Contractor Prosecuted Over Worker Crush Death

HSE Prosecution Follows Forklift Truck Death

24.10.2014

A company in North Lanarkshire has been prosecuted by the Health and Safety Executive (HSE) after the death of one of its staff in a forklift truck accident.

Basil Pinckney had only taken on 22-year-old Adam Westwater as an employee in his small scaffold refurbishing firm in Coatbridge - B D Pinckney and Co - a fortnight before the tragedy in August 2012.

Mr Westwater had been driving an unloaded forklift truck down a sloping access way at the end of his shift when he turned right and the vehicle toppled over.

Airdrie Sheriff Court heard that Mr Westwater was not wearing a seatbelt at the time and fell out of the truck, with it landing on top of him, causing serious crush injuries. A colleague was alerted by Mr Westwater's girlfriend, who had arrived to meet him, and he used another forklift to lift the first vehicle out of the way.

Despite his colleague's actions, the crush injuries proved fatal and paramedics pronounced Mr Westwater dead at the scene.

An HSE investigation found the deceased had only been given 20 minutes of instruction in using a forklift truck and no formal training, which was not adequate to meet HSE standards.

The court also heard that the HSE had encountered an unqualified driver operating a forklift truck while working for Mr Pinckney a few years before, leading to him being instructed to ensure only those accredited to drive such vehicles were allowed to do so.

Basil Pinckney, trading as B D Pinkney & Co, pleaded guilty to a breach of Section 2(1) of the Health and Safety at Work etc Act 1974.  He was fined £24,500.

Commenting after the case, HSE acting head of operations Barry Baker said: “Every year there are serious and sometimes fatal incidents involving forklift trucks.
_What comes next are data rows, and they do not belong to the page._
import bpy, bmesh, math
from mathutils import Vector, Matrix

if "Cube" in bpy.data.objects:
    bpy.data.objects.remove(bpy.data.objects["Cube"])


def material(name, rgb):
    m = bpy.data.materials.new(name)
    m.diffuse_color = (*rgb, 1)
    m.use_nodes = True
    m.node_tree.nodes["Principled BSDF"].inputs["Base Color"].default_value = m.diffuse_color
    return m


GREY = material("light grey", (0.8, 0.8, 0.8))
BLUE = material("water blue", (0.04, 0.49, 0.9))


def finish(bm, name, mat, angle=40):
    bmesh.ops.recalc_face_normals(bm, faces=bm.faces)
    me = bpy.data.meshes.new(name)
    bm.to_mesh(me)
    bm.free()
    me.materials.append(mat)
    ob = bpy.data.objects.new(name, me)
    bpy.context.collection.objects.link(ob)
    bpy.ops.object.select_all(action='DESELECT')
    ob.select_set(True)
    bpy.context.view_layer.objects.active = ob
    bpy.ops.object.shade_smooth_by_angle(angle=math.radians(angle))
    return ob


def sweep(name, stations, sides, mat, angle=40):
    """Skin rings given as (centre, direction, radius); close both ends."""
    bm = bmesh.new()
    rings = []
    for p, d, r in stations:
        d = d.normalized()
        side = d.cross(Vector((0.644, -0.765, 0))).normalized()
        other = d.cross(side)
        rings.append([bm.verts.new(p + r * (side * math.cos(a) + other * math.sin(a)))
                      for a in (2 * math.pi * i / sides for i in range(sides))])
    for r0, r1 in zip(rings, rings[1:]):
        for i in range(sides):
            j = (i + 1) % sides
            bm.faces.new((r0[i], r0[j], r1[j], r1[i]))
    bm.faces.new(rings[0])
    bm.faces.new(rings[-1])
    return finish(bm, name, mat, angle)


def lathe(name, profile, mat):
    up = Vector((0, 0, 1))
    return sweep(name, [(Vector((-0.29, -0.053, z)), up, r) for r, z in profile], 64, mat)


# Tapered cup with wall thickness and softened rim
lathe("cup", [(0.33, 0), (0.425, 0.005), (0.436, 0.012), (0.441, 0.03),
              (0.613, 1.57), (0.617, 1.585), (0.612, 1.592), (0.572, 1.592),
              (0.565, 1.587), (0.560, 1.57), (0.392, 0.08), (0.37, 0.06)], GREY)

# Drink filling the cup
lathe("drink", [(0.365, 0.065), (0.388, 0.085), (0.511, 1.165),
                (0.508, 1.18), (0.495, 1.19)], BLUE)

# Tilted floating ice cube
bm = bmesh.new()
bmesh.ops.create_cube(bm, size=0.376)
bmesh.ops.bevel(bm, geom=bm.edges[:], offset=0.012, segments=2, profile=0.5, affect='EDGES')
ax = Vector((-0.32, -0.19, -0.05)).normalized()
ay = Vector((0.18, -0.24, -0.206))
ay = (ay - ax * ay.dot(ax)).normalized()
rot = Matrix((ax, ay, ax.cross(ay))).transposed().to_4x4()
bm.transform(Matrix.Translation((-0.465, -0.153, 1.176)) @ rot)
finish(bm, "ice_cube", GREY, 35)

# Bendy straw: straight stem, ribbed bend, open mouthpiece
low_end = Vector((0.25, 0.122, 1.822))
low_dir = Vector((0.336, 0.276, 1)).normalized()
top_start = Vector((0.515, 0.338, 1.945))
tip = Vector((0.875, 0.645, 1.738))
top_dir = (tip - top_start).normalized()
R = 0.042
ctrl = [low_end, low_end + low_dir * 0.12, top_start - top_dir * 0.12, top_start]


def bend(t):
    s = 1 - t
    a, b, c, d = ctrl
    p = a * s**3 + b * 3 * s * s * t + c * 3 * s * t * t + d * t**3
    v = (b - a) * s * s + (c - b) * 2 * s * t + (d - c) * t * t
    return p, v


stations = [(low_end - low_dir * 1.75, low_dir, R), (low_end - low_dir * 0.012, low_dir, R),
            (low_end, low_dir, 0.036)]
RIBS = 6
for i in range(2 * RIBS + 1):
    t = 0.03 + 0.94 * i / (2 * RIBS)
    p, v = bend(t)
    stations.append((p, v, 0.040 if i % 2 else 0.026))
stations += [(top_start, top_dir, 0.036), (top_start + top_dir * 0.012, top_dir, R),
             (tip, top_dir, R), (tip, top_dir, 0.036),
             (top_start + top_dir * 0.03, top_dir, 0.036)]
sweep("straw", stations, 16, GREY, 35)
It was entirely foreseeable that there was a risk of death or serious injury in allowing an inexperienced and untrained driver to operate a forklift truck.  

“Mr Westwater should not have been allowed to operate any of the forklift trucks on site until he had been properly trained to do so.”

According to HSE figures, 15 people were killed by accidents with involving vehicles in the workplace in 2012-13.

Expert Opinion
This tragic accident is yet another example of an incident in which a worker has lost their life due to serious safety failings that could easily have been avoided. We have seen first-hand, through representing numerous families who have lost loved ones in similar circumstances, the devastating consequences safety failings can have.

"It is vital this tragic case acts as a reminder to all employers of the need to plan work, with the aim of understanding the risk workers are exposed to and that they are provided with the correct instructions and training to carry out their work safely. As this terrible accident at work demonstrates, the failure to carefully consider health and safety at work can have significant consequences for employees."
Stephen Nye, Partner